When it comes to attacking New Mexico’s serious lack of medical doctors – especially in rural areas – every bit helps.
That’s one reason to celebrate news of the University of New Mexico’s newly minted physical medicine and rehabilitation residency program. According to the university, a five-person cohort who completed internships elsewhere kicked off a three-year residency here July 1; a second cohort of five medical students simultaneously began an internship year that will lead into residency next year.
For years, health care experts have pointed to New Mexico’s low number of physician residency slots as one reason the state can’t attract enough doctors to meet the population’s needs; the logic goes that doctors who complete their residency here are more likely to stay here and practice medicine. But the growth of residency slots depends on complex federal funding formulas, which means leaders of N.M.’s only medical school can’t just add as many positions as they want. These new residency positions represent welcome progress.
The residency program isn’t the only good news on the health care front; UNM last month gave an update on an exciting Alzheimer’s disease vaccination project researchers have had in the works for several years. The endeavor – reported at length in an August 2015 Journal article – seeks to “induce an immune response against the changes of Alzheimer’s disease that is strong and long-lasting, but avoids side effects,” researcher Kiran Bhaskar told the Journal at the time.
Last month, the research team published a paper in NPJ Vaccines reporting it had reached a successful milestone in animal testing. Mice bred to develop Alzheimer’s-like symptoms were treated with the vaccine, and researchers found “tau tangles” – build-ups of the tau protein believed responsible for the disease’s progression – were eliminated.

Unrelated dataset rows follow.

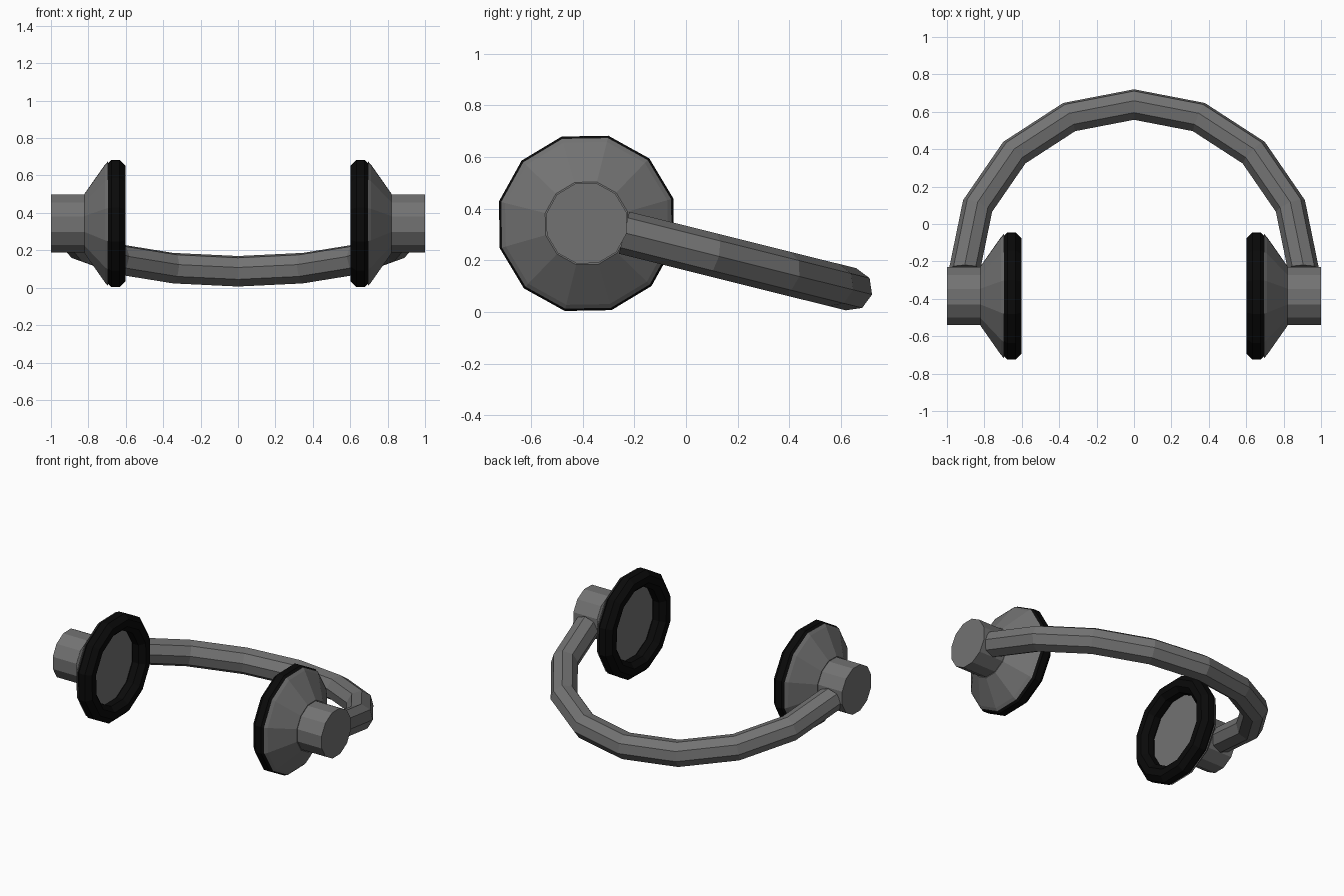
import bpy, bmesh, math
from mathutils import Matrix, Vector

if "Cube" in bpy.data.objects:
    bpy.data.objects.remove(bpy.data.objects["Cube"])

TILT = math.radians(-14)
PIVOT = Vector((0, -0.385, 0.343))          # ear cup axis, also the band tilt pivot
PLACE = Matrix.Translation(PIVOT) @ Matrix.Rotation(TILT, 4, 'X')


def material(name, value):
    m = bpy.data.materials.new(name)
    m.diffuse_color = (value, value, value, 1)
    m.use_nodes = True
    m.node_tree.nodes["Principled BSDF"].inputs["Base Color"].default_value = m.diffuse_color
    return m


grey = material("grey_plastic", 0.17)
black = material("black_foam", 0.003)


def finish(bm, name, mat):
    bmesh.ops.recalc_face_normals(bm, faces=bm.faces)
    bm.transform(PLACE)
    me = bpy.data.meshes.new(name)
    bm.to_mesh(me)
    bm.free()
    me.materials.append(mat)
    ob = bpy.data.objects.new(name, me)
    bpy.context.collection.objects.link(ob)
    return ob


def bridge(bm, rings, closed):
    n = len(rings[0])
    pairs = list(zip(rings, rings[1:]))
    if closed:
        pairs.append((rings[-1], rings[0]))
    else:
        bm.faces.new(rings[0])
        bm.faces.new(rings[-1])
    for a, b in pairs:
        for i in range(n):
            j = (i + 1) % n
            bm.faces.new((a[i], a[j], b[j], b[i]))


def lathe_x(name, side, profile, mat, closed=False, n=12):
    """Spin an (x, radius) profile around the ear axis."""
    bm = bmesh.new()
    rings = []
    for x, r in profile:
        angs = [2 * math.pi * k / n for k in range(n)]
        rings.append([bm.verts.new((side * x, r * math.cos(a), r * math.sin(a))) for a in angs])
    bridge(bm, rings, closed)
    return finish(bm, name, mat)


# The 12-gons have a vertex at 16 degrees: the tilt plus a whole 30 degree step
PAD_X, PAD_R, PAD_T = 0.655, 0.295, 0.059
pad_profile = [(PAD_X + PAD_T * math.cos(math.radians(22.5 + 45 * k)),
                PAD_R + PAD_T * math.sin(math.radians(22.5 + 45 * k))) for k in range(8)]

for label, side in (("left", -1), ("right", 1)):
    # round hub, flared cup and ring cushion
    lathe_x(label + "_hub", side, [(0.80, 0.16), (1.0, 0.16)], grey)
    lathe_x(label + "_cup", side, [(0.82, 0.165), (0.711, 0.325), (0.695, 0.342),
                                   (0.69, 0.30)], grey)
    lathe_x(label + "_ear_cushion", side, pad_profile, black, closed=True)

# headband: half ring with an octagonal section
bm = bmesh.new()
rings = []
for i in range(9):
    a = math.pi * i / 8
    ring = []
    for k in range(8):
        t = 2 * math.pi * k / 8
        r = 0.905 + 0.084 * math.cos(t)
        ring.append(bm.verts.new((r * math.cos(a), 0.15 + r * math.sin(a), 0.084 * math.sin(t))))
    rings.append(ring)
bridge(bm, rings, False)
finish(bm, "headband", grey)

The team has a distance to go to reach the finish line. Here’s to them joining their residency counterparts and making it.
This editorial first appeared in the Albuquerque Journal. It was written by members of the editorial board and is unsigned as it represents the opinion of the newspaper rather than the writers.